Polycystic ovary syndrome is a common reproductive disorder affecting up to 10% of women. It is characterized, among other things, by irregular menstruation and increased androgen levels. Other symptoms can include excessive hair growth, acne, infertility and poor metabolism. However, women with polycystic ovary syndrome may also be more likely to have memory and thinking problems in middle age. This is shown by new research published in the online edition of Neurology®, the medical journal of the American Academy of Neurology. The study does not prove that polycystic ovary syndrome causes cognitive decline. It simply shows a connection.
How PCOS Affects Thinking Skills and Memory
While PCOS has been linked to metabolic diseases such as obesity and diabetes, which can lead to heart problems, less is known about how this condition affects brain health. The new study results suggest that women with the condition experience poorer memory and thinking skills as well as subtle changes in the brain in midlife. This could impact on many levels, including quality of life, career success and financial security.
The study involved 907 women who were between 18 and 30 years old at the start of the study. They were followed for 30 years, during which time they completed tests measuring memory, verbal skills, processing speed and attention. At the time of the examination, 66 participants had polycystic ovary syndrome. In a test measuring attention, participants saw a list of words in different colors and were asked to indicate the color of the ink instead of reading the actual word. For example, the word “blue” could be displayed in red color, so the correct answer was red. The researchers found that women with PCOS performed about 11% worse on this test than those without the disease, on average. After adjusting for age, race and education, the researchers found that women with PCOS scored worse on three of the five tests administered, particularly in the areas of memory, attention and verbal skills, than those without the disease. In years 25 and 30 of the study, brain scans were performed on a smaller group of 291 participants.
Of these, 25 had polycystic ovary syndrome. Using the scans, the researchers examined the integrity of the brain’s white matter pathways by examining the movement of water molecules in brain tissue. The researchers found that white matter integrity was lower in women with polycystic ovary syndrome, which could indicate early signs of brain aging. Further research is needed to confirm these findings and determine how this change occurs, including examining changes women can make to reduce their risk of thinking and memory problems. A limitation of the study was that the diagnosis of polycystic ovary syndrome was not made by a doctor but was based on androgen levels and self-reported symptoms, so participants may not have accurately remembered all of the information.

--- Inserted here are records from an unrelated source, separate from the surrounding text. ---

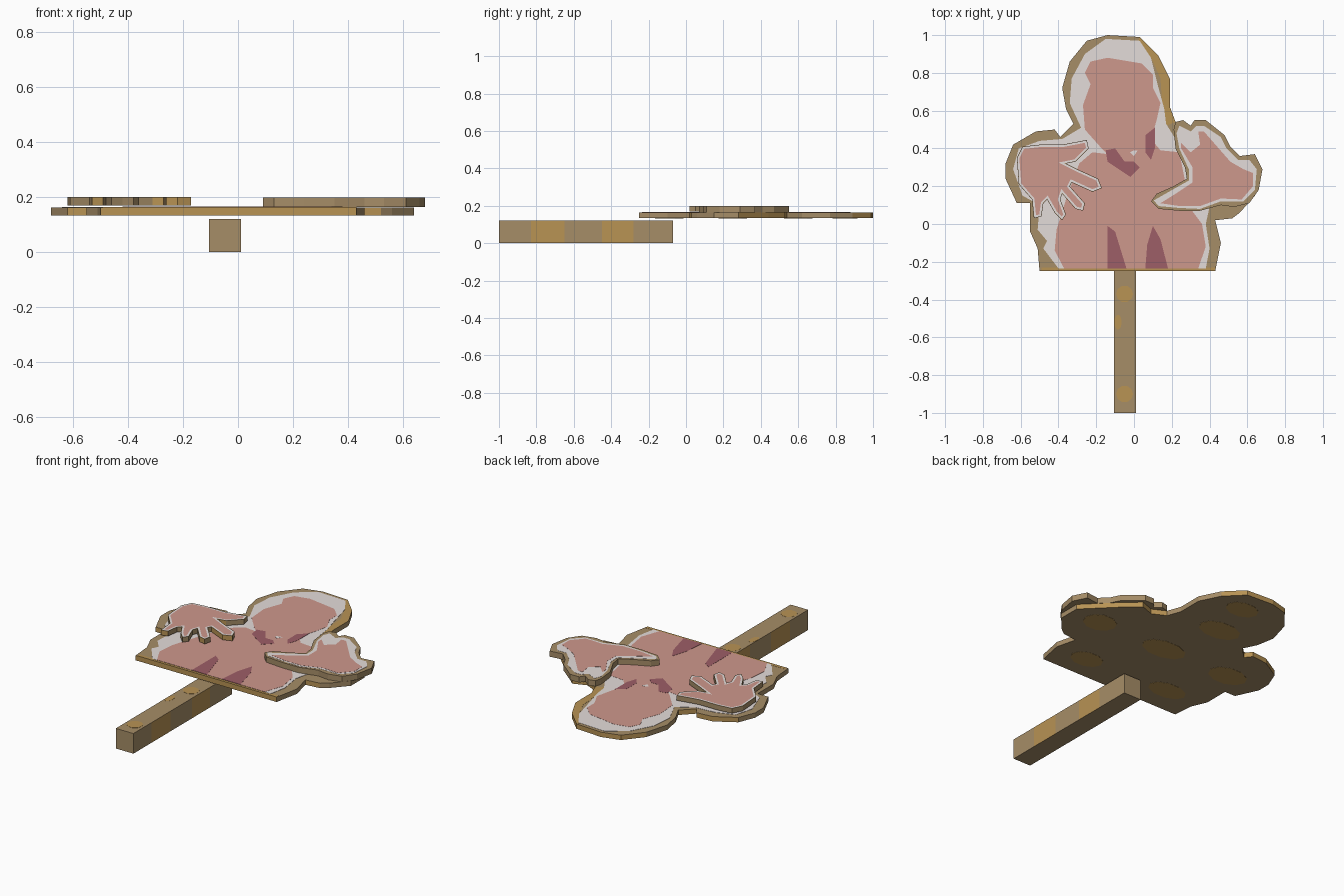
import bpy, bmesh, math

if "Cube" in bpy.data.objects:
    bpy.data.objects.remove(bpy.data.objects["Cube"])


def material(name, r, g, b):
    lin = [((c / 255 + 0.055) / 1.055) ** 2.4 for c in (r, g, b)]
    m = bpy.data.materials.new(name)
    m.diffuse_color = (*lin, 1)
    m.use_nodes = True
    m.node_tree.nodes["Principled BSDF"].inputs["Base Color"].default_value = m.diffuse_color
    return m


BROWN = material("wood_brown", 166, 141, 103)
GOLD = material("golden_wood", 184, 147, 84)
GREY = material("pale_grey", 228, 220, 218)
PINK = material("dusty_pink", 206, 152, 140)
MAROON = material("maroon", 157, 94, 103)


def finish(bm, name, mats):
    bmesh.ops.recalc_face_normals(bm, faces=bm.faces[:])
    mesh = bpy.data.meshes.new(name)
    bm.to_mesh(mesh)
    bm.free()
    for m in mats:
        mesh.materials.append(m)
    ob = bpy.data.objects.new(name, mesh)
    bpy.context.collection.objects.link(ob)
    return ob


def slab(name, pts, z0, z1, mats, rings=(), gold=None):
    """Extrude an outline given in hundredths; rings inset the top face.
    gold = (material slot, test on the normal) recolours side faces."""
    bm = bmesh.new()
    face = bm.faces.new([bm.verts.new((x / 100, y / 100, z0)) for x, y in pts])
    out = bmesh.ops.extrude_face_region(bm, geom=[face])["geom"]
    for v in out:
        if isinstance(v, bmesh.types.BMVert):
            v.co.z = z1
    bmesh.ops.recalc_face_normals(bm, faces=bm.faces[:])
    if gold:
        for f in bm.faces:
            if abs(f.normal.z) < 0.1 and gold[1](f.normal):
                f.material_index = gold[0]
    top = max(bm.faces, key=lambda f: f.calc_center_median().z)
    for width, index in rings:
        top.material_index = index - 1
        bmesh.ops.inset_individual(bm, faces=[top], thickness=width,
                                   use_even_offset=True)
        top.material_index = index
    return finish(bm, name, mats)


def paint(name, pts, base, level, mat):
    slab(name, pts, base - 0.001, base + 0.0008 * level, [mat])


def blob(cx, cy, rx, ry):
    return [(cx + rx * math.cos(a * math.tau / 10), cy + ry * math.sin(a * math.tau / 10))
            for a in range(10)]


# Square handle, with alternating wood tone along its sides
bm = bmesh.new()
bmesh.ops.create_cube(bm, size=1)
for v in bm.verts:
    v.co = (-0.048 + v.co.x * 0.116, -0.535 + v.co.y * 0.93, 0.06 + v.co.z * 0.12)
for y in (-0.83, -0.65, -0.45, -0.28):
    bmesh.ops.bisect_plane(bm, geom=bm.verts[:] + bm.edges[:] + bm.faces[:],
                           plane_co=(0, y, 0), plane_no=(0, 1, 0))
for f in bm.faces:
    y = f.calc_center_median().y
    if abs(f.normal.x) > 0.9 and (-0.83 < y < -0.65 or -0.45 < y < -0.28):
        f.material_index = 1
finish(bm, "handle", [BROWN, GOLD])
for i, spot in enumerate([(-5, -37, 4.5, 4.5), (-8.5, -52, 2, 4), (-5, -90, 4.5, 4.5)]):
    paint(f"handle_patch_{i + 1}", blob(*spot), 0.12, 1, GOLD)

# Main figure board
BOARD_TOP, BOARD_LOW = 0.163, 0.134
board = [(-50, -25), (-51, -13), (-55, -4), (-55, 11), (-62, 11), (-68, 24),
         (-68, 32), (-64, 42), (-52, 49), (-42, 50), (-39, 46), (-32, 53),
         (-36, 61), (-38, 72), (-34, 86), (-25, 97), (-14, 100), (3, 99),
         (13, 89), (19, 77), (19, 62), (22, 54), (30, 50), (38, 53), (48, 44),
         (56, 36), (64, 28), (64, 15), (56, 6), (52, 3), (43, 2), (46, -10),
         (43, -25)]
slab("board", board, BOARD_LOW, BOARD_TOP, [BROWN, GOLD],
     gold=(1, lambda n: n.y < -0.95 or n.y > 0.6))

# Wood mottling under the board
for i, spot in enumerate([(-30, -8, 12, 7), (25, -10, 10, 7), (-45, 25, 12, 8),
                          (0, 25, 14, 8), (45, 25, 10, 8), (-10, 60, 13, 8),
                          (-5, 85, 10, 7)]):
    slab(f"underside_patch_{i + 1}", blob(*spot), BOARD_LOW - 0.001,
         BOARD_LOW + 0.001, [GOLD])

# Golden rim strips on the board
paint("rim_bottom", [(-49, -25), (43, -25), (43, -23), (-49, -23)], BOARD_TOP, 1, GOLD)
paint("rim_head", [(3, 99), (13, 89), (19, 77), (19, 62), (22, 54), (17, 52),
                   (15, 62), (14, 77), (9, 88), (2, 97)], BOARD_TOP, 1, GOLD)

# Grey backing paint
paint("grey_silhouette",
      [(-40, -23.5), (-48, -13), (-46, -9), (-51, -3), (-50, 10), (-59, 15),
       (-64, 29), (-61, 40), (-50, 44), (-38, 45), (-28, 51), (-34, 64),
       (-33, 77), (-26, 90), (-15, 98), (3, 97), (9, 88), (13, 72), (16, 61),
       (17, 53), (22, 45), (40, 30), (40, 9), (38, 0), (40, -13), (38, -23.5)],
      BOARD_TOP, 2, GREY)

# Pink head and torso paint
paint("pink_body",
      [(-37, -23.5), (-42, -14), (-41, -3), (-36, 13), (-29, 32), (-22, 38),
       (-14, 37), (-18, 41), (-26, 50), (-27, 63), (-23, 74), (-26, 80),
       (-23, 86), (-14, 88), (4, 85), (10, 79), (10, 72), (14, 64), (12, 55),
       (9, 45), (14, 39), (24, 38), (30, 8), (36, 0), (38, -12), (34, -23.5)],
      BOARD_TOP, 3, PINK)

# Maroon details
details = {
    "collar": [(-15, 39), (-10, 40), (-5, 33), (0, 33), (3, 30), (-2, 25),
               (-8, 29), (-14, 33)],
    "neck_streak": [(6, 47), (11, 51), (11, 40), (9, 34), (6, 38)],
    "stripe_left": [(-14, -1), (-10, -4), (-4, -23.5), (-14, -23.5)],
    "stripe_right": [(10, -1), (14, -8), (18, -23.5), (6, -23.5), (7, -11)],
}
for name, pts in details.items():
    paint(name, pts, BOARD_TOP, 4, MAROON)
# Pale fleck at the throat
paint("throat_fleck", [(-2, 38), (0, 36), (2, 39), (0, 39)], BOARD_TOP, 4, GREY)

# Raised spread hand: thin brown edge, grey ring, pink palm
hand = [(-62, 35), (-59, 41), (-50, 42), (-38, 42), (-25, 44.5), (-24, 40),
        (-31, 33), (-36, 32), (-30, 29), (-19, 24), (-17, 19), (-22, 17),
        (-33, 22), (-34, 20), (-26, 11), (-27, 7), (-31, 8), (-38, 16),
        (-39, 13), (-36, 5), (-38, 2), (-42, 6), (-46, 13), (-48, 11),
        (-49, 4), (-53, 3), (-54, 13), (-61, 21)]
slab("spread_hand", hand, 0.17, 0.2, [BROWN, GREY, PINK, GOLD],
     rings=[(0.003, 1), (0.01, 2)], gold=(3, lambda n: n.y < -0.85))

# Raised folded arm
arm = [(22, 54), (26, 55), (30, 52), (32, 55), (38, 55), (48, 47), (51, 41),
       (56, 36), (64, 37), (68, 29), (66, 18), (61, 11), (53, 9), (46, 10),
       (35, 7), (24, 7), (13, 8), (9, 12), (12, 16), (21, 20), (28, 24),
       (27, 30), (22, 40), (21, 50)]
slab("folded_arm", arm, 0.164, 0.198, [BROWN])
paint("arm_grey",
      [(24, 52), (30, 49), (33, 52), (37, 52), (46, 46), (49, 40), (55, 34),
       (61, 34), (65, 29), (64, 18), (58, 12), (46, 12), (35, 8), (24, 8.5),
       (13, 9.5), (10.5, 12.5), (21, 18.5), (29, 23), (29, 29), (24, 40),
       (22.5, 48)], 0.198, 1, GREY)
paint("arm_pink",
      [(25, 43), (30, 38), (35, 42), (34, 49), (37, 49), (44, 41), (51, 33),
       (58, 29), (63, 27), (63, 20), (57, 13), (46, 13.5), (35, 9.5),
       (24, 9.5), (14, 11), (22, 16), (31, 22), (31, 30), (25, 40)],
      0.198, 2, PINK)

PCOS and Increased Risk of COVID-19
Women with PCOS are at increased risk of developing cardiometabolic diseases such as type 2 diabetes, non-alcoholic fatty liver disease and hypertension, all of which have been identified as risk factors for COVID-19. Could women with PCOS therefore have a significantly higher risk of becoming infected with COVID-19 than women without this disease?
To investigate whether the increased metabolic risk in PCOS is associated with an increased risk of COVID-19 infection, a team of researchers from the University of Birmingham conducted a population-based closed cohort study in the United Kingdom during the first wave of the pandemic between January and July 2020. Using GP medical records in the UK, 21,292 women with PCOS and 78,310 female “controls” without PCOS, matched for age and location of GP practice, were studied. The results showed that the risk of developing COVID-19 was 51% higher in women with PCOS than in women of the same age and background who did not have PCOS.
The 26% increased susceptibility to COVID-19 infection in the PCOS cohort persisted – even after adjusting for individual cardio-metabolic risk factors, which are known to occur more frequently in PCOS and are directly linked to increased susceptibility to COVID-19 including obesity, impaired glucose regulation and high blood pressure. Research published in the European Journal of Endocrinology shows that the incidence of COVID-19 in women with PCOS is almost twice as high as in women without PCOS.
However, the study does not provide any information about the risk of a severe course of the COVID-19 infection or about the risk of COVID-19-related long-term complications. Further research is required on this.